These revelations come off the back of new figures which show that 60% of international students in Sydney earn less than the minimum wage, while others are missing out on penalty rates and casual loading for working weekends.
The study was carried out by the University of Sydney Business School lecturer Stephen Clibborn.
The results found that it was common for a waiter at a high-end Chinese restaurant in the Sydney CBD to earn nothing for his first half ‘training’ shift, followed by $10 an hour for the first six months, and then $12 thereafter.
Clibborn was quoted by The Guardian Australia as saying that almost all international students were aware the national minimum wage was about $17 an hour, however they felt they have to work for less because their work experience or English skills wouldn’t be enough to get another job.
Moreover, Maurice Blackburne Lawyers have claimed that ‘training’ has also been used as an excuse not to pay workers in early shifts at 7-Eleven stores.
The firm claimed that international worker Pranay Alawala was not paid for a full week’s work at 7-Eleven shops in Brisbane because he was being ‘trained’. Moreover, at times Alawala was only paid an hourly rate of between $12 and $15.
Maurice Blackburne also said that when Alawala complained, his employer told him they would tell Immigration officials he was in breach of his student visa for working too many hours.
Giri Sivaraman, Maurice Blackburn Employment Principal, said recently that he would like to see an extensive education campaign for overseas workers about their rights at work in Australia.
“This will help address the systematic exploitation of foreign workers across many industries,” he added.
A spokesperson for 7-Eleven said in a statement the company was ‘appalled’ by the wage exploitation issue and that they do not condone paying workers less than they should.
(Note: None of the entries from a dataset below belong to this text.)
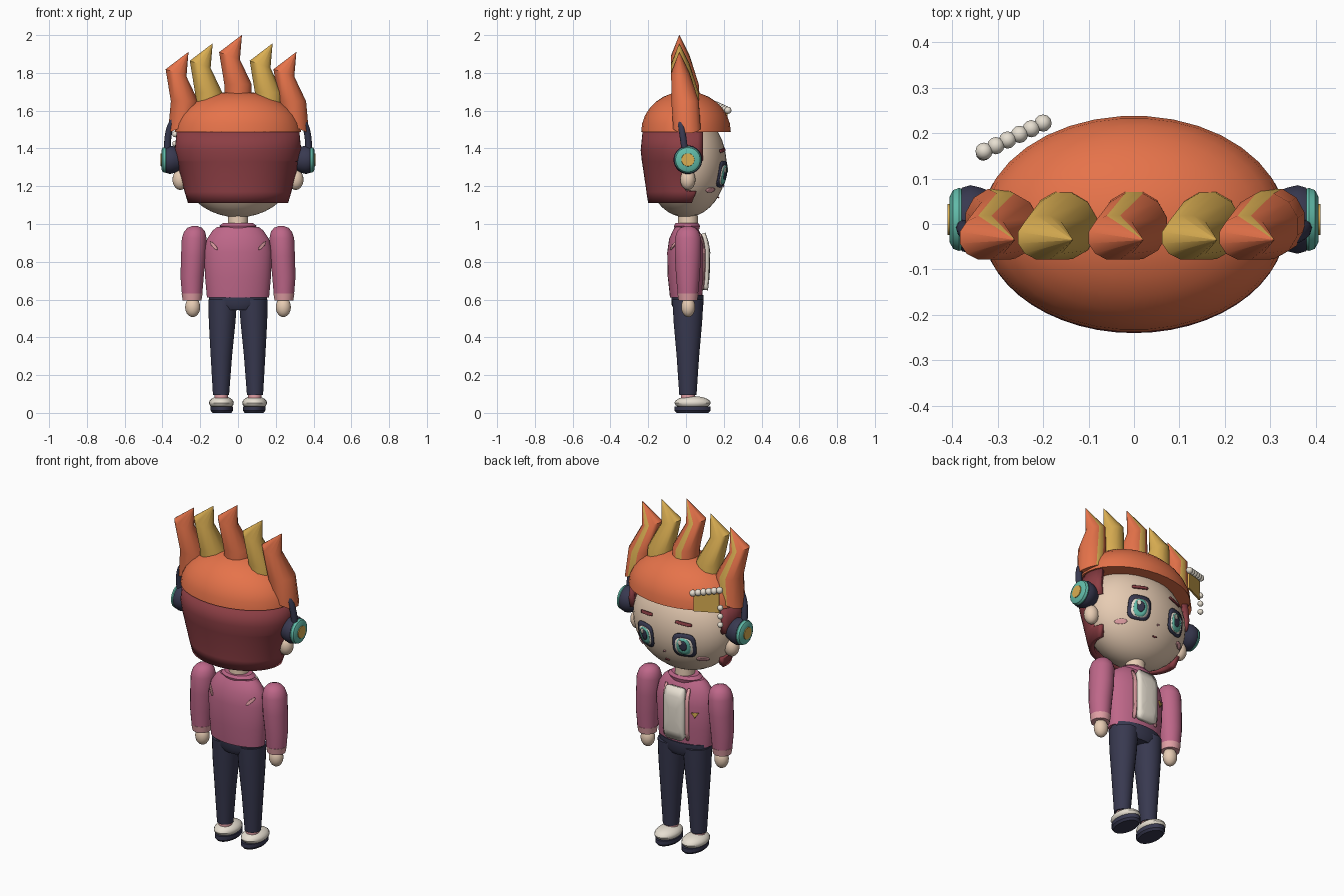
import bpy, bmesh
from math import sin, cos, pi, sqrt, asin, radians
from mathutils import Matrix, Vector

if "Cube" in bpy.data.objects:
    bpy.data.objects.remove(bpy.data.objects["Cube"])

made = []


def material(name, r, g, b):
    m = bpy.data.materials.new(name)
    m.use_nodes = True
    col = [((c / 255 + 0.055) / 1.055) ** 2.4 for c in (r, g, b)] + [1]
    m.diffuse_color = col
    m.node_tree.nodes["Principled BSDF"].inputs["Base Color"].default_value = col
    return m


ORANGE = material("orange hair", 230, 115, 74)
GOLD = material("golden yellow", 218, 174, 82)
RED = material("dark red hair", 140, 62, 68)
SKIN = material("skin", 232, 205, 180)
PINK = material("jacket pink", 190, 103, 137)
BLUSH = material("light pink", 226, 160, 165)
NAVY = material("navy", 56, 57, 80)
CREAM = material("cream", 234, 226, 212)
TEAL = material("teal", 98, 188, 170)


def finish(name, bm, *mats):
    bmesh.ops.recalc_face_normals(bm, faces=bm.faces)
    me = bpy.data.meshes.new(name)
    bm.to_mesh(me)
    bm.free()
    for m in mats:
        me.materials.append(m)
    ob = bpy.data.objects.new(name, me)
    bpy.context.collection.objects.link(ob)
    made.append(ob)
    return ob


def bridge(bm, a, b, closed=True):
    n = len(a)
    return [bm.faces.new((a[i], a[(i + 1) % n], b[(i + 1) % n], b[i]))
            for i in range(n if closed else n - 1)]


def loft(name, rings, mat, n=24, matrix=None, stripe=None):
    """Skin elliptical rings (x, y, z, rx, ry, tilt); stripe colours the +y column."""
    bm = bmesh.new()
    rows = []
    for x, y, z, rx, ry, tilt in rings:
        angles = [2 * pi * (i + 0.5) / n for i in range(n)]
        rows.append([bm.verts.new((x + rx * cos(a), y + ry * sin(a), z + tilt * cos(a)))
                     for a in angles])
    for a, b in zip(rows, rows[1:]):
        faces = bridge(bm, a, b)
        if stripe:
            faces[n // 4 - 1].material_index = 1
    bm.faces.new(rows[0])
    bm.faces.new(rows[-1])
    if matrix:
        bm.transform(matrix)
    return finish(name, bm, mat, *([stripe] if stripe else []))


def column(name, x, y, rows, mat, **kw):
    """Upright loft of (z, rx, ry) rows."""
    return loft(name, [(x, y, z, rx, ry, 0) for z, rx, ry in rows], mat, **kw)


def ball(name, loc, scale, mat, seg=20):
    bm = bmesh.new()
    bmesh.ops.create_uvsphere(bm, u_segments=seg, v_segments=seg // 2, radius=1)
    bm.transform(Matrix.Translation(loc) @ Matrix.Diagonal((*scale, 1)))
    return finish(name, bm, mat)


def tube(name, pts, r, mat):
    cu = bpy.data.curves.new(name, "CURVE")
    cu.dimensions = "3D"
    cu.bevel_depth, cu.bevel_resolution = r, 3
    sp = cu.splines.new("NURBS")
    sp.points.add(len(pts) - 1)
    for p, co in zip(sp.points, pts):
        p.co = (*co, 1)
    sp.use_endpoint_u = True
    cu.materials.append(mat)
    ob = bpy.data.objects.new(name, cu)
    bpy.context.collection.objects.link(ob)


def plate(name, surf, x, z, w, h, mat, off, power=2, turn=0, n=24, thick=0.006):
    """Thin superellipse plate draped on the surface y = surf(x, z)."""
    bm = bmesh.new()
    rows = []
    for k in (0.33, 0.67, 1):
        row = []
        for i in range(n):
            a = 2 * pi * (i + 0.5) / n
            c, s = cos(a), sin(a)
            u = k * w * abs(c) ** (2 / power) * (1 if c > 0 else -1)
            v = k * h * abs(s) ** (2 / power) * (1 if s > 0 else -1)
            px, pz = x + u * cos(turn) - v * sin(turn), z + u * sin(turn) + v * cos(turn)
            y = surf(px, pz)
            row.append(bm.verts.new((px, y + (off if y > 0 else -off), pz)))
        rows.append(row)
    bm.faces.new(rows[0])
    for a, b in zip(rows, rows[1:]):
        bridge(bm, a, b)
    ob = finish(name, bm, mat)
    mod = ob.modifiers.new("thickness", "SOLIDIFY")
    mod.thickness, mod.offset = thick, 0


# Head, ears, neck
HC, HR = Vector((0, 0, 1.315)), Vector((0.31, 0.215, 0.28))
ball("head", HC, HR, SKIN, 40)
column("neck", 0, 0.01, [(0.94, 0.055, 0.055), (1.07, 0.052, 0.052)], SKIN)


def face(x, z):
    return HR.y * sqrt(max(0.02, 1 - (x / HR.x) ** 2 - ((z - HC.z) / HR.z) ** 2))


# Crown of hair: half ellipsoid with a flat rim
column("hair_cap", 0, 0, [(1.488 + 0.215 * sin(t), 0.335 * cos(t), 0.238 * cos(t))
                          for t in [radians(d) for d in (0, 12, 24, 36, 48, 60, 72, 82, 89)]],
       ORANGE, n=36)

# Back hair: open shell whose front edge steps in round the ear
bm = bmesh.new()
shell = []
for z, rx, ry, edge in [(1.11, 0.265, 0.20, 0.03), (1.17, 0.283, 0.21, 0.055),
                        (1.175, 0.284, 0.21, 0.0), (1.33, 0.324, 0.233, 0.0),
                        (1.335, 0.325, 0.234, 0.09), (1.39, 0.335, 0.24, 0.09),
                        (1.49, 0.325, 0.23, 0.09)]:
    e = asin(edge / ry)
    angles = [e - (pi + 2 * e) * i / 32 for i in range(33)]
    shell.append([bm.verts.new((rx * cos(a), ry * sin(a), z)) for a in angles])
for a, b in zip(shell, shell[1:]):
    bridge(bm, a, b, closed=False)
ob = finish("back_hair", bm, RED)
mod = ob.modifiers.new("thickness", "SOLIDIFY")
mod.thickness, mod.offset = 0.03, -1
if ob.data.polygons[16].normal.y > 0:
    ob.data.flip_normals()

# Hair spikes, each with a hooked tip
for i, (x, top, low) in enumerate([(-0.283, 1.91, 1.51), (-0.155, 1.955, 1.55), (0, 2, 1.6),
                                   (0.162, 1.955, 1.55), (0.288, 1.91, 1.51)]):
    lean = 0.02 * (1 if x > 0.2 else -1 if x < -0.2 else 0)
    loft(f"hair_spike_{i + 1}",
         [(x + lean, 0.005, low, 0.07, 0.075, -0.03 * lean / 0.02),
          (x, -0.005, top - 0.26, 0.075, 0.075, 0),
          (x - 0.045, -0.03, top - 0.11, 0.057, 0.05, -0.02),
          (x + 0.02, -0.035, top, 0.001, 0.001, 0)],
         GOLD if i % 2 else ORANGE, n=12, stripe=GOLD)

# Headphones
tube("headphone_band", [(0.37, 0.0, 1.33), (0.378, -0.01, 1.43), (0.365, -0.03, 1.54),
                        (0.28, -0.03, 1.60), (0, -0.03, 1.65), (-0.28, -0.03, 1.60),
                        (-0.365, -0.03, 1.54), (-0.378, -0.01, 1.43), (-0.37, 0.0, 1.33)],
     0.018, NAVY)
for side, s in (("left", 1), ("right", -1)):
    out = Matrix.Translation((0, 0.01, 1.34)) @ Matrix.Rotation(s * pi / 2, 4, "Y")
    for part, mat, rows in [
            ("cushion", NAVY, [(0.3, 0.055), (0.335, 0.07), (0.36, 0.076), (0.38, 0.07)]),
            ("cup", TEAL, [(0.37, 0.064), (0.385, 0.07), (0.398, 0.065), (0.406, 0.05)]),
            ("badge", GOLD, [(0.40, 0.036), (0.41, 0.034)])]:
        loft(f"{side}_headphone_{part}", [(0, 0, z, r, r, 0) for z, r in rows], mat, matrix=out)
    ball(f"{side}_ear", (s * 0.305, 0.01, 1.235), (0.042, 0.04, 0.055), SKIN)

    # Face details
    ex, ez = s * 0.125, 1.265
    for part, mat, dx, dz, w, h, off, p in [
            ("outline", NAVY, 0, 0, 0.062, 0.07, 0.006, 3.5),
            ("white", CREAM, 0, -0.005, 0.047, 0.052, 0.009, 3),
            ("iris", TEAL, 0, -0.005, 0.037, 0.05, 0.012, 2.3),
            ("pupil", NAVY, 0, 0, 0.02, 0.03, 0.015, 2),
            ("shine", CREAM, 0.014, 0.02, 0.011, 0.014, 0.018, 2)]:
        plate(f"{side}_eye_{part}", face, ex + dx, ez + dz, w, h, mat, off, p)
    plate(f"{side}_brow", face, s * 0.12, 1.39, 0.045, 0.009, RED, 0.006, 5, -s * 0.12)
    plate(f"{side}_cheek", face, s * 0.2, 1.18, 0.027, 0.013, BLUSH, 0.004)
plate("nose", face, 0, 1.2, 0.007, 0.005, BLUSH, 0.004)
plate("mouth", face, 0, 1.14, 0.014, 0.004, RED, 0.004)

# Hair clip and bead strands
a, b = Vector((-0.33, 0.16, 1.63)), Vector((-0.2, 0.222, 1.602))
for i in range(6):
    ball(f"clip_bead_{i + 1}", a.lerp(b, i / 5), (0.019,) * 3, CREAM, 12)
for i in range(3):
    ball(f"hanging_bead_{i + 1}", (-0.332, 0.155, 1.425 + 0.05 * i), (0.016,) * 3, CREAM, 12)
bm = bmesh.new()
bmesh.ops.create_cube(bm, size=1)
bm.transform(Matrix.Translation((-0.262, 0.185, 1.55)) @ Matrix.Rotation(0.445, 4, "Z")
             @ Matrix.Diagonal((0.14, 0.009, 0.11, 1)))
finish("hair_clip", bm, GOLD)

# Jacket body
TORSO = [(0.61, 0.165, 0.085), (0.72, 0.175, 0.097), (0.85, 0.18, 0.1),
         (0.92, 0.165, 0.09), (0.965, 0.135, 0.07), (0.985, 0.11, 0.058)]
column("jacket", 0, 0, TORSO, PINK, n=36)
column("collar", 0, 0.005, [(0.97, 0.085, 0.065), (0.99, 0.1, 0.07), (1.005, 0.08, 0.06)], PINK)


def chest(x, z, sign=1):
    for (z0, a0, b0), (z1, a1, b1) in zip(TORSO, TORSO[1:]):
        if z <= z1:
            t = (z - z0) / (z1 - z0)
            rx, ry = a0 + t * (a1 - a0), b0 + t * (b1 - b0)
            return sign * ry * sqrt(max(0.02, 1 - (x / rx) ** 2))
    return sign * TORSO[-1][2]


plate("shirt_front", chest, 0, 0.8, 0.062, 0.15, CREAM, 0.014, 8, thick=0.03)
plate("chest_badge", chest, -0.115, 0.81, 0.022, 0.02, GOLD, 0.006, n=3, turn=radians(-30))
for side, s in (("left", 1), ("right", -1)):
    plate(f"{side}_jacket_edge", chest, s * 0.073, 0.8, 0.01, 0.15, BLUSH, 0.008, 6)
    plate(f"{side}_back_mark", lambda x, z: chest(x, z, -1), s * 0.128, 0.885,
          0.028, 0.008, BLUSH, 0.004, turn=s * radians(48))

    # Arms
    loft(f"{side}_sleeve", [(s * x, 0.01, z, rx, ry, 0) for x, z, rx, ry in [
        (0.243, 0.625, 0.054, 0.054), (0.243, 0.72, 0.062, 0.063), (0.236, 0.83, 0.066, 0.07),
        (0.232, 0.925, 0.066, 0.07), (0.23, 0.96, 0.056, 0.058), (0.229, 0.98, 0.038, 0.04),
        (0.229, 0.99, 0.012, 0.012)]], PINK)
    column(f"{side}_cuff", s * 0.243, 0.01, [(0.595, 0.05, 0.05), (0.632, 0.056, 0.056)], BLUSH)
    ball(f"{side}_hand", (s * 0.24, 0.012, 0.56), (0.04, 0.037, 0.053), SKIN)

    # Legs and shoes
    loft(f"{side}_trouser_leg", [(s * x, 0.01, z, rx, ry, 0) for x, z, rx, ry in [
        (0.09, 0.095, 0.043, 0.046), (0.088, 0.3, 0.057, 0.06),
        (0.084, 0.48, 0.071, 0.076), (0.081, 0.6, 0.077, 0.083)]], NAVY)
    column(f"{side}_ankle", s * 0.088, 0.01, [(0.06, 0.036, 0.038), (0.11, 0.036, 0.038)], BLUSH)
    column(f"{side}_sole", s * 0.085, 0.035,
           [(0, 0.05, 0.085), (0.012, 0.06, 0.096), (0.035, 0.06, 0.096)], NAVY)
    ball(f"{side}_shoe", (s * 0.088, 0.035, 0.053), (0.066, 0.096, 0.036), CREAM)
column("hips", 0, 0.008, [(0.545, 0.11, 0.07), (0.575, 0.152, 0.086), (0.625, 0.158, 0.086)], NAVY)

# Smooth shading with crisp edges
bpy.ops.object.select_all(action="DESELECT")
for ob in made:
    ob.select_set(True)
bpy.context.view_layer.objects.active = made[0]
bpy.ops.object.shade_smooth_by_angle(angle=radians(35))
The spokesperson added that mandatory employment education was a matter for the Federal Government, but said they had introduced new training for franchisees to remind them of obligations to their workers.
Some international workers are earning nothing in their first few shifts because that period is justified by employers as ‘training’, according to new research.